This model prioritizes the closeness of nurses to favour the care of the members in the education community. It demands technical soundness based on the best evidence available and guided by the steps of the nursing process, which will permit guiding the definition and evaluation of care goals, helping to maintain autonomy, as well as its interprofessional contribution to strengthening the care bond between health and education.
2. World Health Organization. Health Promoting Schools. An effective approach to early action on noncommunicable disease risk factors. World Health Organization. Genève: WHO; [cited 29 May 2020]. Available from: Available from: https://apps.who.int/iris/bitstream/handle/10665/255625/WHO-NMH-PND-17.3-eng.pdf?sequence=1&isAllowed=y
World Health Organization. Health Promoting Schools. An effective approach to early action on noncommunicable disease risk factors. World Health OrganizationGenèveWHOcited 29 May 2020Available from: https://apps.who.int/iris/bitstream/handle/10665/255625/WHO-NMH-PND-17.3-eng.pdf?sequence=1&isAllowed=y
11. Catunda HLO, Bernardo EBR, Vasconcelos CTM, Moura ERF, Pinheiro AKB, Aquino P de S. Methodological Approach in Nursing Research for Constructing and Validating Protocols. Texto Context - Enferm. 2017; 26(2): e00650016
HLO Catunda EBR Bernardo CTM Vasconcelos ERF Moura AKB Pinheiro S. Aquino P de Methodological Approach in Nursing Research for Constructing and Validating ProtocolsTexto Context - Enferm2017262e00650016
12. Mojica FJ, Restrepo G. FG. La prospectiva: técnicas para visualizar el futuro. Colección Manuales prácticos para gerentes. [Internet]. Legis Editores; 1991 [cited 2020 May 30]. Available from: Available from: https://search-ebscohost-com.ez.unisabana.edu.co/login.aspx?direct=true&AuthType=ip&db=cat06493a&AN=sab.000013416&lang=es&site=eds-live&scope=site
FJ Mojica G. FG. Restrepo La prospectiva: técnicas para visualizar el futuro.
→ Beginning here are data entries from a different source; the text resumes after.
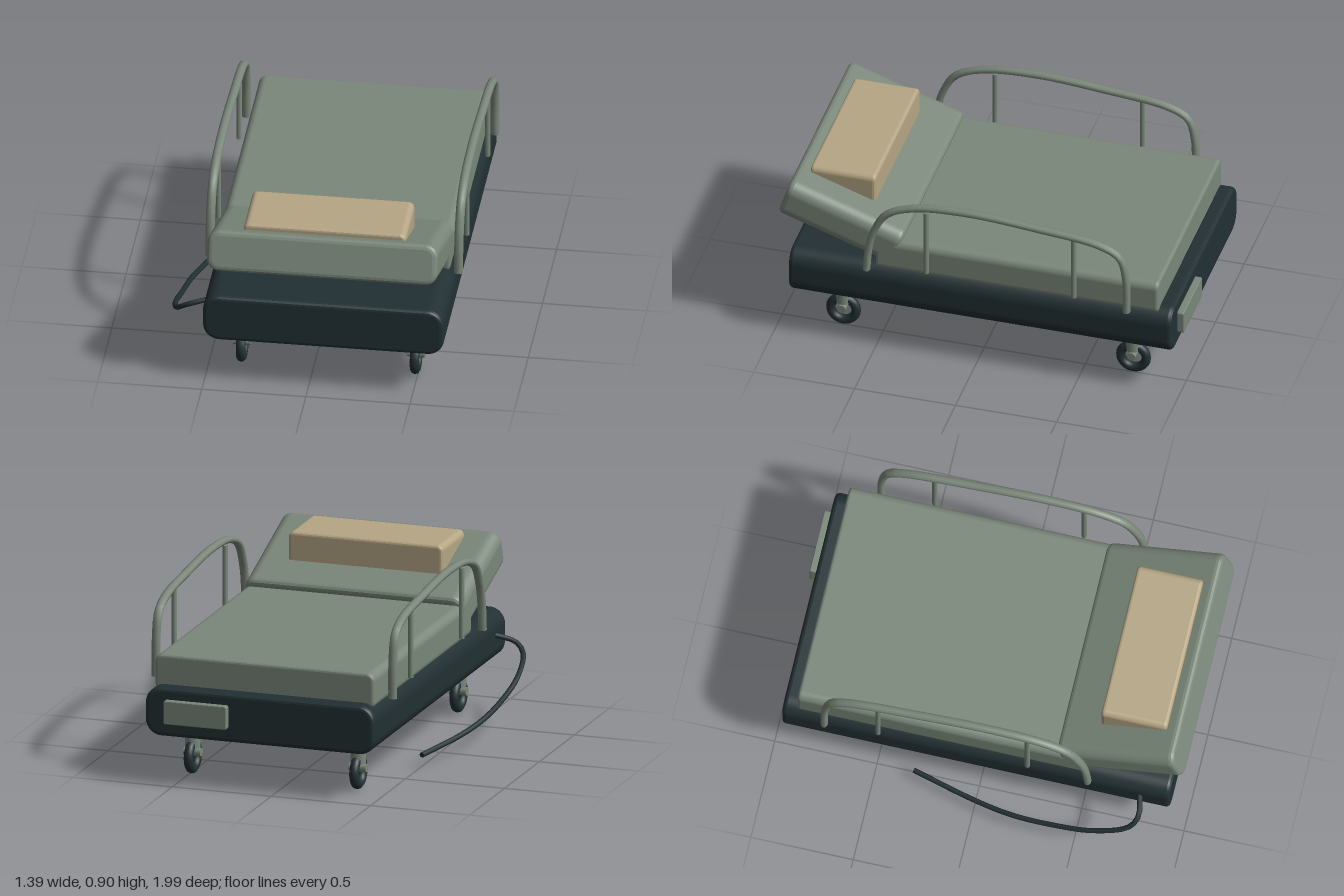
import * as THREE from 'three';

const MID = 0.0725; // centre line of the bed frame

// Rounded-rectangle profile run along z, with a small bevel on both ends
function slab(w, h, d, r, b) {
  const x = w / 2 - b, y = h / 2 - b, q = Math.max(r - b, 0.004);
  const s = new THREE.Shape();
  s.absarc(x - q, y - q, q, 0, Math.PI / 2);
  s.absarc(-x + q, y - q, q, Math.PI / 2, Math.PI);
  s.absarc(-x + q, -y + q, q, Math.PI, Math.PI * 1.5);
  s.absarc(x - q, -y + q, q, Math.PI * 1.5, Math.PI * 2);
  s.closePath();
  const g = new THREE.ExtrudeGeometry(s, {
    depth: d - 2 * b, bevelEnabled: true, bevelSize: b, bevelThickness: b,
    bevelSegments: 3, curveSegments: 6, steps: 1,
  });
  g.translate(0, 0, -(d - 2 * b) / 2);
  return g;
}

// Smooth tube through points, with closed ends
function cappedTube(parent, name, points, radius, segments, sides, material) {
  const group = new THREE.Group();
  group.name = name;
  const curve = new THREE.CatmullRomCurve3(points.map((p) => new THREE.Vector3(...p)));
  group.add(new THREE.Mesh(new THREE.TubeGeometry(curve, segments, radius, sides), material));
  for (const t of [0, 1]) {
    const cap = new THREE.Mesh(new THREE.CircleGeometry(radius, sides), material);
    const p = curve.getPointAt(t);
    cap.position.copy(p);
    cap.lookAt(p.clone().addScaledVector(curve.getTangentAt(t), t ? 1 : -1));
    group.add(cap);
  }
  group.children.forEach((m) => { m.name = name; });
  parent.add(group);
  return group;
}

export function createModel() {
  const frameDark = new THREE.MeshStandardMaterial({ color: 0x223033 });
  frameDark.name = 'dark frame';
  const greyGreen = new THREE.MeshStandardMaterial({ color: 0x7b887b });
  greyGreen.name = 'grey green';
  const sand = new THREE.MeshStandardMaterial({ color: 0xb5a684 });
  sand.name = 'sand fabric';

  const bed = new THREE.Group();
  bed.name = 'hospitalBed';
  const add = (name, geometry, material, x, y, z, parent = bed) => {
    const mesh = new THREE.Mesh(geometry, material);
    mesh.name = name;
    mesh.position.set(x, y, z);
    parent.add(mesh);
    return mesh;
  };

  // Base, mattress and raised backrest
  add('base', slab(1.157, 0.24, 1.895, 0.08, 0.02), frameDark, MID, 0.355, -0.018);
  add('mattress', slab(1.107, 0.18, 1.4, 0.04, 0.015), greyGreen, MID, 0.53, -0.195);
  const backrest = add('backrest', slab(1.107, 0.2, 0.6, 0.06, 0.025), greyGreen, MID, 0.657, 0.681);
  backrest.rotation.x = -THREE.MathUtils.degToRad(19);

  // Pillow and foot-end plate
  add('pillow', slab(0.78, 0.17, 0.322, 0.03, 0.015), sand, MID, 0.772, 0.712);
  add('footPlate', slab(0.318, 0.116, 0.035, 0.01, 0.005), greyGreen, 0.387, 0.363, -0.9825);

  // Side rails with two uprights each
  const railPath = [
    [0.535, 0.468], [0.523, 0.6], [0.497, 0.7], [0.435, 0.805], [0.3, 0.865], [0.04, 0.887],
    [-0.3, 0.865], [-0.62, 0.825], [-0.715, 0.775], [-0.748, 0.66], [-0.752, 0.468],
  ];
  for (const side of [-1, 1]) {
    const rail = new THREE.Group();
    rail.name = side > 0 ? 'leftRail' : 'rightRail';
    rail.position.x = MID + side * 0.597;
    bed.add(rail);
    const tube = cappedTube(rail, 'railTube', railPath.map(([z, y]) => [0, y, z]), 0.018, 56, 10, greyGreen);
    tube.scale.x = 1.22;
    for (const z of [0.24, -0.49]) {
      add('railUpright', new THREE.CylinderGeometry(0.013, 0.013, 0.35, 10), greyGreen, 0, 0.677, z, rail);
    }
  }

  // Four casters: stem, axle and ring wheel
  for (const x of [-0.346, 0.489]) {
    for (const z of [0.7, -0.735]) {
      const caster = new THREE.Group();
      caster.name = 'caster';
      caster.position.set(x, 0, z);
      bed.add(caster);
      add('casterStem', new THREE.CylinderGeometry(0.037, 0.037, 0.13, 16), greyGreen, 0, 0.195, 0, caster);
      const axle = add('casterAxle', new THREE.CylinderGeometry(0.021, 0.021, 0.086, 14), greyGreen, 0, 0.107, 0, caster);
      axle.rotation.z = Math.PI / 2;
      const wheel = add('casterWheel', new THREE.TorusGeometry(0.063, 0.023, 10, 24), frameDark, 0, 0.087, 0, caster);
      wheel.rotation.y = Math.PI / 2;
    }
  }

  // Trailing power cable
  cappedTube(bed, 'powerCable', [
    [-0.48, 0.378, 0.78], [-0.6, 0.345, 0.8], [-0.648, 0.305, 0.765], [-0.68, 0.235, 0.6],
    [-0.675, 0.178, 0.42], [-0.655, 0.132, 0.2], [-0.61, 0.1, 0], [-0.518, 0.072, -0.315],
  ], 0.013, 40, 8, frameDark);

  return bed;
}
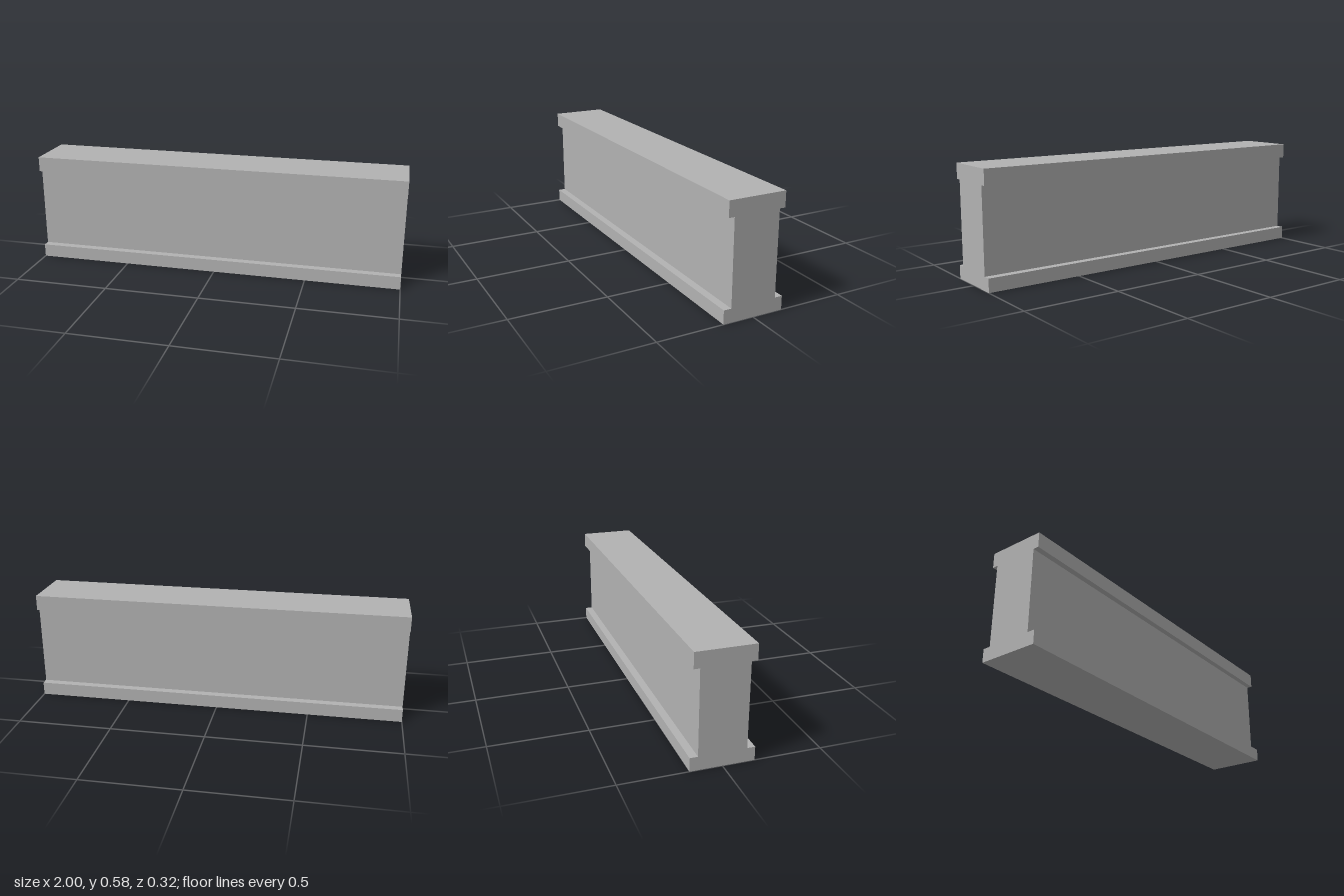
import * as THREE from 'three';

export function createModel() {
  const concrete = new THREE.MeshStandardMaterial({ color: 0xb2b2b2 });
  concrete.name = 'concrete grey';

  const length = 2;

  // Right half of the cross-section, bottom to top: [half depth, height]
  const half = [
    [0.16, 0], [0.16, 0.07],      // base course
    [0.12, 0.07], [0.12, 0.505],  // wall
    [0.15, 0.505], [0.15, 0.585], // coping
  ];
  const mirrored = half.map(([d, y]) => [-d, y]).reverse();
  const profile = new THREE.Shape(
    [...half, ...mirrored].map(([d, y]) => new THREE.Vector2(d, y))
  );

  // Sweep the section along x
  const geometry = new THREE.ExtrudeGeometry(profile, { depth: length, bevelEnabled: false });
  geometry.translate(0, 0, -length / 2);
  geometry.rotateY(Math.PI / 2);

  const wall = new THREE.Mesh(geometry, concrete);
  wall.name = 'wallWithBaseAndCoping';

  const group = new THREE.Group();
  group.name = 'parapetWall';
  group.add(wall);
  return group;
}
Colección Manuales prácticos para gerentesLegis Editores1991cited 2020 May 30Available from: https://search-ebscohost-com.ez.unisabana.edu.co/login.aspx?direct=true&AuthType=ip&db=cat06493a&AN=sab.000013416&lang=es&site=eds-live&scope=site
14. Hoekstra BA, Young VL, Eley CV, Hawking MKD, McNulty CAM. School Nurses’ perspectives on the role of the school nurse in health education and health promotion in England: A qualitative study. BMC Nurs. 2016; 15(1):73.
BA Hoekstra VL Young CV Eley MKD Hawking CAM. McNulty School Nurses’ perspectives on the role of the school nurse in health education and health promotion in England: A qualitative studyBMC Nurs20161517373
16. Harding L, Davison-Fischer J, Bekaert S, Appleton J V. The role of the school nurse in protecting children and young people from maltreatment: An integrative review of the literature. Int. J. Nursing Studies. 2019; 92: 60-72.
L Harding J Davison-Fischer S Bekaert V. Appleton J The role of the school nurse in protecting children and young people from maltreatment: An integrative review of the literatureInt. J. Nursing Studies2019926072
Ferro MC, Fuentes A, Chinchilla TC, Sánchez B. Education and Health: a Care Bond. School-Nursing Model for Colombia. Invest. Educ. Enferm. 2020; 38(2):e05.